It sounds like you've found a ground conductor. This would be a single conductor, usually a stranded wire made of copper or aluminum, clamped to the pipe. May or may not be in conduit. If you are able to follow the wire you may find it is used to bridge an electrical discontinuity in the plumbing (you'd see this across your main water meter) or to carry a ground connection to another piece of equipment (such as a telephone termination box).
For providing ground to your main service panel, the panel is usually connected to the water supply line if that pipe is metal. This is typically done inside the house, particularly on older houses. If your water supply line is plastic, you will have grounding via other means such as ground spikes driven down either outside or through your basement floor.
There's no likely danger from getting a ground conductor a little wet once or twice. If you've located the leak on a pipe and are just really narrowing down the exact location, leave the electricity on as long as you don't expect water to reach any electrical parts that carry a current - switches, outlets, lights, etc. You can touch a ground conductor, wet or dry, safely as long as you're not also touching a current-carrying conductor. You should NEVER be touching a live current-carrying conductor because you're often touching a ground (light housings, bathtubs, flooring), because current seeks ground, and because if the path to ground leads a lot of current through your body you will have a very bad day.
If I had a rough idea where the leak was, and didn't think there was serious risk of water leaking into or spraying a live electrical part, I'd probably leave the electricity on. Lower chance of banging into or tripping over something, which is good.

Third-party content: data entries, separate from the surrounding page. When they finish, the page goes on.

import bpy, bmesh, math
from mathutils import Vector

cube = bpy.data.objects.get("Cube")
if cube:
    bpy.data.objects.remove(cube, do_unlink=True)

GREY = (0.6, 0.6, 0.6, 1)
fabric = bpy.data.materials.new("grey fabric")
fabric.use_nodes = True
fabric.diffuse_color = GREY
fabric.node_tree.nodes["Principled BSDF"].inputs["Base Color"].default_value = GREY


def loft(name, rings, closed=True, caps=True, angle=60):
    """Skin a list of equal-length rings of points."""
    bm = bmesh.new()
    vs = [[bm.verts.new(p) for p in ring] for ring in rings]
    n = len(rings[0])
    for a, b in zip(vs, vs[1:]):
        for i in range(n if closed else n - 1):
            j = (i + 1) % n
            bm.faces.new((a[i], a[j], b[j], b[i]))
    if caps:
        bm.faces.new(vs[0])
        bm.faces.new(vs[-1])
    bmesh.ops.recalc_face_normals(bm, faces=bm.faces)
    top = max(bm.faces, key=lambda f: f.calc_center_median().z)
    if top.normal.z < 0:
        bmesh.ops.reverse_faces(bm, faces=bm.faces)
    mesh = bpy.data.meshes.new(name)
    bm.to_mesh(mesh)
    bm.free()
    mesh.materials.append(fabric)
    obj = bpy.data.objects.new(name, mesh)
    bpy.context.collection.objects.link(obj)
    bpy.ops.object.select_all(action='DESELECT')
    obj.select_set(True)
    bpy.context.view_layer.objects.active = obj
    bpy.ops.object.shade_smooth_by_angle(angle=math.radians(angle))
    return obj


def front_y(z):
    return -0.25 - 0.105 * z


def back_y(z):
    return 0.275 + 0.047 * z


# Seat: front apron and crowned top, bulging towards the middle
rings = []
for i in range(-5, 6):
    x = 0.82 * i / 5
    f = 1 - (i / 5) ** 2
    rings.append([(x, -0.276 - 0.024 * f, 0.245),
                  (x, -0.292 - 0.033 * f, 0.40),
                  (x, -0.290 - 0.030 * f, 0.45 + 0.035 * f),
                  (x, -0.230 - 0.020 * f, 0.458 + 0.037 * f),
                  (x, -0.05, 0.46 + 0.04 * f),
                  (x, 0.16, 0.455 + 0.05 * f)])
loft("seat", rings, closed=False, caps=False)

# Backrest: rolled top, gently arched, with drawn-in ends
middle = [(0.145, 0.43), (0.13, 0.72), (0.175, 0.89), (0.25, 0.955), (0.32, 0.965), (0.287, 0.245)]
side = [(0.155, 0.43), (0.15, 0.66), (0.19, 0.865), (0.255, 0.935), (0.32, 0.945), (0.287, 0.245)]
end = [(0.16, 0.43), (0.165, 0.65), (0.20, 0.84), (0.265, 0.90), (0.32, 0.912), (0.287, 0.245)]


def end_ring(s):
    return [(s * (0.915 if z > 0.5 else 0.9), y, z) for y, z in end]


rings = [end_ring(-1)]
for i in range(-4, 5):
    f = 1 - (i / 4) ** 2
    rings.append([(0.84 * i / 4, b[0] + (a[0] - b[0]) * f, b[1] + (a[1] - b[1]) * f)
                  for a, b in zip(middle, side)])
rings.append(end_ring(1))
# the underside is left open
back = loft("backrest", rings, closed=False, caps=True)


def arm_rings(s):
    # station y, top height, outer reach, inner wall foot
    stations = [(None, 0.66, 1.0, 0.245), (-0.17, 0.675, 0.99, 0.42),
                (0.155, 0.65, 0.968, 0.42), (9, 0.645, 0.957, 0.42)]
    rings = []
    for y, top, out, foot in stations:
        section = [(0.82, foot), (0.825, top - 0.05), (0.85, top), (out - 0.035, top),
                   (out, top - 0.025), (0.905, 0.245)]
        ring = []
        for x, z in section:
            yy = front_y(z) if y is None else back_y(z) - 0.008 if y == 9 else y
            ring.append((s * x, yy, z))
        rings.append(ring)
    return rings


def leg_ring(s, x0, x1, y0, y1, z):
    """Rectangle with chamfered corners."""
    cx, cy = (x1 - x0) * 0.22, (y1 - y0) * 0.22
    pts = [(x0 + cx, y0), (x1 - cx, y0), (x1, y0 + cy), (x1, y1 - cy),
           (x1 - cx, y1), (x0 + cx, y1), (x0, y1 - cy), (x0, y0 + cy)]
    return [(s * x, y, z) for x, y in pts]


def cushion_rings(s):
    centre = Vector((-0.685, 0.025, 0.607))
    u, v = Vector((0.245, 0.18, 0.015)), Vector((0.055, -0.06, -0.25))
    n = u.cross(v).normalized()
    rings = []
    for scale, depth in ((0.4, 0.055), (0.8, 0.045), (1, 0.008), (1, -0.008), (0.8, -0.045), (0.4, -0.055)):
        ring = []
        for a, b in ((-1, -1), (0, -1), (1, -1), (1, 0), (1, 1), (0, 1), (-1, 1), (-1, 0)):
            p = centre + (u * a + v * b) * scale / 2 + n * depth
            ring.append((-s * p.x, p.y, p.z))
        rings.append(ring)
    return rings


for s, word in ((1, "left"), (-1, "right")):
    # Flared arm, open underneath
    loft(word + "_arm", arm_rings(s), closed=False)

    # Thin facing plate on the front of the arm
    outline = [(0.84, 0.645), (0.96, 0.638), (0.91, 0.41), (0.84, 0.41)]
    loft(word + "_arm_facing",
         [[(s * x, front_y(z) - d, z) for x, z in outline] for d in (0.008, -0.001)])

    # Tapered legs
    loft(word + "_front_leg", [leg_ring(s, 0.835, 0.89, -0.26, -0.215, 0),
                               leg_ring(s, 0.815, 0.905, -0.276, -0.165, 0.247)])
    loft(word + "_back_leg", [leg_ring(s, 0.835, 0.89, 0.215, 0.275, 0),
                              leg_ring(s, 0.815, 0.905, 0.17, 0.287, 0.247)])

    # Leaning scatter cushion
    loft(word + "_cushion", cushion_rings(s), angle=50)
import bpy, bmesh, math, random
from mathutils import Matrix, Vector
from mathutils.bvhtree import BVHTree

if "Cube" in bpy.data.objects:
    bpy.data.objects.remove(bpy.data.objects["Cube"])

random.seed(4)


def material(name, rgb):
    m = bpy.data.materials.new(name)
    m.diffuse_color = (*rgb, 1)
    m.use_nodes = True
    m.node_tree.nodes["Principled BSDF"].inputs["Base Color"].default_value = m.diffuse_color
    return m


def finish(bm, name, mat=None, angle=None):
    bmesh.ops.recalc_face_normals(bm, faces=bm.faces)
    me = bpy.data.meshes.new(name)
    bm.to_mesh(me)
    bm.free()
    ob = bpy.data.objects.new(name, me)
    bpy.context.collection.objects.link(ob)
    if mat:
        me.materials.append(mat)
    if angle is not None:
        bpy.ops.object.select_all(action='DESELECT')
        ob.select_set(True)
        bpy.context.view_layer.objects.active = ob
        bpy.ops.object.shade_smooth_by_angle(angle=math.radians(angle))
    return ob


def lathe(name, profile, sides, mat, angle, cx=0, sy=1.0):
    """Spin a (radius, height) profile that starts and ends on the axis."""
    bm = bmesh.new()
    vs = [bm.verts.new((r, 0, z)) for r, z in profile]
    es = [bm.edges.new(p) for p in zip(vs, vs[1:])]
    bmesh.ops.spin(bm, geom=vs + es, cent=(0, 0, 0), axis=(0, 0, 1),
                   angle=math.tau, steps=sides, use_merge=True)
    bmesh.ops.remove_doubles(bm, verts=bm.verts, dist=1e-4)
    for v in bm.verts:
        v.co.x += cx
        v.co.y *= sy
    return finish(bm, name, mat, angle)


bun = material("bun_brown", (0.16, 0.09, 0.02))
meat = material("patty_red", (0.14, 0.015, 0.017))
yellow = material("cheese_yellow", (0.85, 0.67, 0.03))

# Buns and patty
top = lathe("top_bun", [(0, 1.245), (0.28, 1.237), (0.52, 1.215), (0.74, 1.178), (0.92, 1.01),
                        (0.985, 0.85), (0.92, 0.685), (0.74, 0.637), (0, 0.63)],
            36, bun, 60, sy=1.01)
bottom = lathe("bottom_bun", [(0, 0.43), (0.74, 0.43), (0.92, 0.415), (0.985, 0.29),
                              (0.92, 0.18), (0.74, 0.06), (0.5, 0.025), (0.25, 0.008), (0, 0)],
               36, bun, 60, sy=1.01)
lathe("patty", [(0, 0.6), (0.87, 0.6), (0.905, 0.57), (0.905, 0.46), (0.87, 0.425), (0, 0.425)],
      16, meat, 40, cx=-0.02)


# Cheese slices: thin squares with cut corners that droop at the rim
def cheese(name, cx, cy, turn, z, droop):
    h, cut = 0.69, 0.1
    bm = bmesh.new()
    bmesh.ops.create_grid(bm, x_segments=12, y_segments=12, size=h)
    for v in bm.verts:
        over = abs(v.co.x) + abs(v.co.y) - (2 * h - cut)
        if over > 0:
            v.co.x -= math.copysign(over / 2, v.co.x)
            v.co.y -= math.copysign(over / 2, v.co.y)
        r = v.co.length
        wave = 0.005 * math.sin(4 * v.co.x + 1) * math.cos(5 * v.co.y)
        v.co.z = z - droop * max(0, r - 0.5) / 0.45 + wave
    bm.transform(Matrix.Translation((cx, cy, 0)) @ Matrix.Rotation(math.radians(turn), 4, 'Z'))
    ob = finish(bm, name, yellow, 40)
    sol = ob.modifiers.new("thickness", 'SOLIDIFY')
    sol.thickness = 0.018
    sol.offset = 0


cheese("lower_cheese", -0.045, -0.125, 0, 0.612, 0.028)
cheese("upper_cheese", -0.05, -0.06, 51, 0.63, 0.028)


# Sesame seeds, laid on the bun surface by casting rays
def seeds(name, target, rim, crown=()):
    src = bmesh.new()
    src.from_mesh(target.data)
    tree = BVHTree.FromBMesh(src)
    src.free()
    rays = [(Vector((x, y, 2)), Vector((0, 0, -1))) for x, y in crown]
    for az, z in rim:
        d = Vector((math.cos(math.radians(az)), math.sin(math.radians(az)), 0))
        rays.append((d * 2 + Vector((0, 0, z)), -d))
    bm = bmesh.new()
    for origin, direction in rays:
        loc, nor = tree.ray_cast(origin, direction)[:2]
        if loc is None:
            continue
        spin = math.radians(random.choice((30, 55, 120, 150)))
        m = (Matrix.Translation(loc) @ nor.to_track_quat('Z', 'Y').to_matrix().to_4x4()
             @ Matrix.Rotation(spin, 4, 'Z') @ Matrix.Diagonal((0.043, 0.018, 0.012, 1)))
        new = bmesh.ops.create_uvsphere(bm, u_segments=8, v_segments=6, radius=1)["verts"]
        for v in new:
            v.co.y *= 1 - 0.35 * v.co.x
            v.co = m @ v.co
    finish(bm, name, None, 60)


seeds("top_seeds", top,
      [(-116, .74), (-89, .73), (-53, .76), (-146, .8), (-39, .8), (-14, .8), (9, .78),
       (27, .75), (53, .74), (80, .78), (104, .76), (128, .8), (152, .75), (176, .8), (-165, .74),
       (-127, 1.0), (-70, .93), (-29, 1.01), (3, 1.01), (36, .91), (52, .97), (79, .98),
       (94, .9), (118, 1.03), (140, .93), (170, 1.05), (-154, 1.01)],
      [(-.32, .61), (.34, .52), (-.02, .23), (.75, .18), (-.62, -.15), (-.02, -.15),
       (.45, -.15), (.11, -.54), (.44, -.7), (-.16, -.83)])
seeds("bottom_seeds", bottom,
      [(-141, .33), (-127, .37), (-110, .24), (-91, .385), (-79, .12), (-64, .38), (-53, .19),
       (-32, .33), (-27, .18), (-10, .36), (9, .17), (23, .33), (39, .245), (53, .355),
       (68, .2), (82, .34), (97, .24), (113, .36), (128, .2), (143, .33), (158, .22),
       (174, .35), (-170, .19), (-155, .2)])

If you're not sure, get a non-contact voltage tester and you can check if there's live wiring near the pipe.